TCP/IP is a protocol that was originally implemented on Unix platforms but has now become the default network protocol on Microsoft Windows, Novell NetWare, and Apple Macintosh computing platforms. TCP/IP is routable and can be used for both local area networks and wide area networks. You should use TCP/IP if:
Your network is heterogeneous in character, consisting of different computing platforms and operating systems that all need to work together.
You need connectivity with the Internet or want to deploy Internet technologies within a corporate intranet environment.
You want to use the Active Directory component of WS2003. (Active Directory requires TCP/IP.)
A full treatment of TCP/IP is beyond the scope of this book. What follows here is a brief summary of its important features. For more information, see TCP/IP Network Administration by Craig Hunt (O’Reilly).
Some of the advanced features of TCP/IP in WS2003 include:
Support for APIPA, which allows client computers to be assigned IP addresses automatically without the need of a DHCP server.
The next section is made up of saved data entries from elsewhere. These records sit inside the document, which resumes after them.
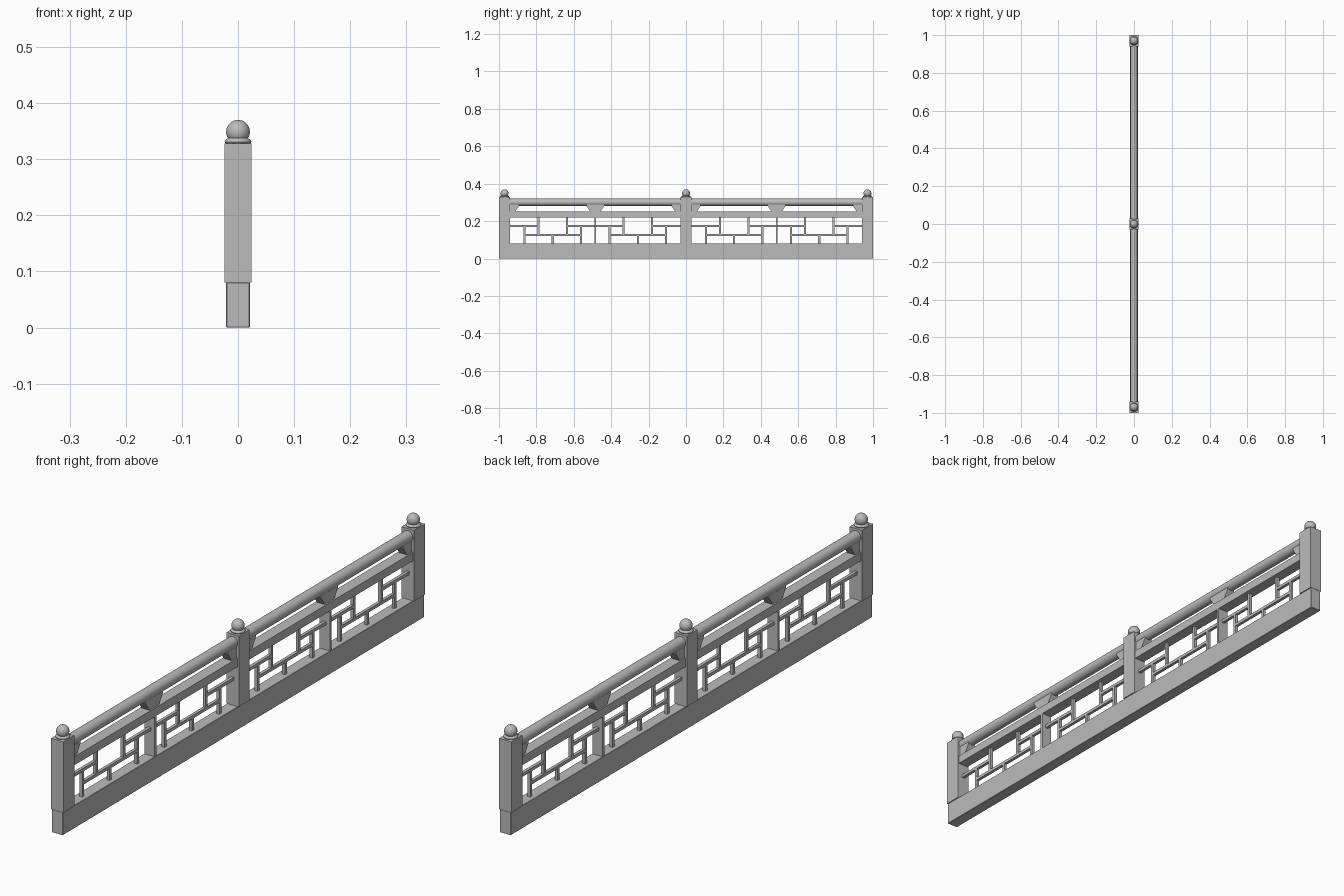
import bpy
import bmesh
import math

cube = bpy.data.objects.get("Cube")
if cube:
    bpy.data.objects.remove(cube, do_unlink=True)

stone = bpy.data.materials.new("grey_stone")
stone.use_nodes = True
GREY = (0.5, 0.5, 0.5, 1)
stone.diffuse_color = GREY
stone.node_tree.nodes["Principled BSDF"].inputs["Base Color"].default_value = GREY

BASE_TOP, RAIL_LOW, RAIL_TOP = 0.08, 0.22, 0.25
POST_TOP, POST_Y, POST_HALF = 0.328, 0.97, 0.03


def finish(name, bm, smooth=False):
    bmesh.ops.recalc_face_normals(bm, faces=bm.faces)
    mesh = bpy.data.meshes.new(name)
    bm.to_mesh(mesh)
    bm.free()
    mesh.materials.append(stone)
    obj = bpy.data.objects.new(name, mesh)
    bpy.context.collection.objects.link(obj)
    if smooth:
        bpy.ops.object.select_all(action='DESELECT')
        obj.select_set(True)
        bpy.context.view_layer.objects.active = obj
        bpy.ops.object.shade_smooth_by_angle(angle=math.radians(40))
    return obj


def prism(bm, outline, half_x):
    """Extrude a (y, z) outline across x."""
    face = bm.faces.new([bm.verts.new((-half_x, y, z)) for y, z in outline])
    out = bmesh.ops.extrude_face_region(bm, geom=[face])
    verts = [g for g in out["geom"] if isinstance(g, bmesh.types.BMVert)]
    bmesh.ops.translate(bm, verts=verts, vec=(2 * half_x, 0, 0))


def block(bm, y0, y1, z0, z1, half_x):
    prism(bm, [(y0, z0), (y1, z0), (y1, z1), (y0, z1)], half_x)


def box(name, *size):
    bm = bmesh.new()
    block(bm, *size)
    return finish(name, bm)


def lathe(name, profile, y, steps=32):
    """Spin an (r, z) profile about the upright axis at y."""
    bm = bmesh.new()
    verts = [bm.verts.new((r, 0, z)) for r, z in profile]
    edges = [bm.edges.new(pair) for pair in zip(verts, verts[1:])]
    bmesh.ops.spin(bm, geom=verts + edges, cent=(0, 0, 0), axis=(0, 0, 1),
                   angle=math.tau, steps=steps)
    bmesh.ops.remove_doubles(bm, verts=bm.verts, dist=0.0001)
    bmesh.ops.translate(bm, verts=bm.verts, vec=(0, y, 0))
    return finish(name, bm, True)


# Plinth
plinth = box("plinth", -1, 1, 0, BASE_TOP, 0.021)
bevel = plinth.modifiers.new("soft_edge", 'BEVEL')
bevel.width = 0.001
bevel.segments = 1

# Posts with collar and ball finial
collar = [(0, POST_TOP), (0.022, POST_TOP), (0.024, 0.331),
          (0.022, 0.335), (0.017, 0.338), (0, 0.338)]
ball = [(0.0212 * math.sin(math.pi * i / 16), 0.3488 - 0.0212 * math.cos(math.pi * i / 16))
        for i in range(17)]
for label, y in (("front", -POST_Y), ("middle", 0), ("back", POST_Y)):
    box(label + "_post", y - POST_HALF, y + POST_HALF, BASE_TOP, POST_TOP, 0.024)
    lathe(label + "_collar", collar, y)
    lathe(label + "_ball", ball, y)


def lattice(name, y0, y1):
    """Stepped lattice on a six by three grid."""
    bm = bmesh.new()
    t = 0.0055
    col = [y0 + (y1 - y0) * i / 6 for i in range(7)]
    row = [BASE_TOP + (RAIL_LOW - BASE_TOP) * i / 3 for i in range(4)]
    for a, b, r in ((0, 2, 2), (4, 6, 2), (1, 5, 1)):
        over = t if r == 1 else 0
        block(bm, col[a] - over, col[b] + over, row[r] - t, row[r] + t, t)
    for c, a, b in ((1, 0, 2), (5, 0, 2), (2, 1, 3), (4, 1, 3), (3, 0, 1)):
        block(bm, col[c] - t, col[c] + t, row[a], row[b], t)
    finish(name, bm)


def bracket(name, y, left, right):
    """Flared support under the handrail."""
    bm = bmesh.new()
    top, foot = 0.048, 0.027
    prism(bm, [(y - foot * left, RAIL_TOP), (y + foot * right, RAIL_TOP),
               (y + top * right, 0.282), (y + top * right, 0.292),
               (y - top * left, 0.292), (y - top * left, 0.282)], 0.015)
    finish(name, bm)


# Two bays between the posts
for label, side in (("front", -1), ("back", 1)):
    y0, y1 = sorted((side * POST_HALF, side * (POST_Y - POST_HALF)))
    mid = (y0 + y1) / 2
    box(label + "_middle_rail", y0, y1, RAIL_LOW, RAIL_TOP, 0.02)
    box(label + "_divider", mid - 0.005, mid + 0.005, BASE_TOP, RAIL_LOW, 0.02)
    lattice(label + "_lattice_a", y0, mid)
    lattice(label + "_lattice_b", mid, y1)
    bracket(label + "_bracket_start", y0, 0.1, 1)
    bracket(label + "_bracket_middle", mid, 1, 1)
    bracket(label + "_bracket_end", y1, 1, 0.1)
    # Round handrail
    bm = bmesh.new()
    bmesh.ops.create_cone(bm, cap_ends=True, segments=32, radius1=0.0195,
                          radius2=0.0195, depth=y1 - y0)
    for v in bm.verts:
        v.co = (v.co.x, v.co.z + mid, v.co.y + 0.301)
    finish(label + "_handrail", bm, True)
See Automatic Private IP Addressing (APIPA) later in this section for more information.
Support for dynamic recalculation of TCP window size and the ability to use large TCP windows to improve performance when large amounts of data are transmitted during a session. See Request For Comment (RFC) 1323 at http://www.ietf.org/rfc/ for more information.
Support for selective TCP acknowledgments to reduce the time retransmitting ...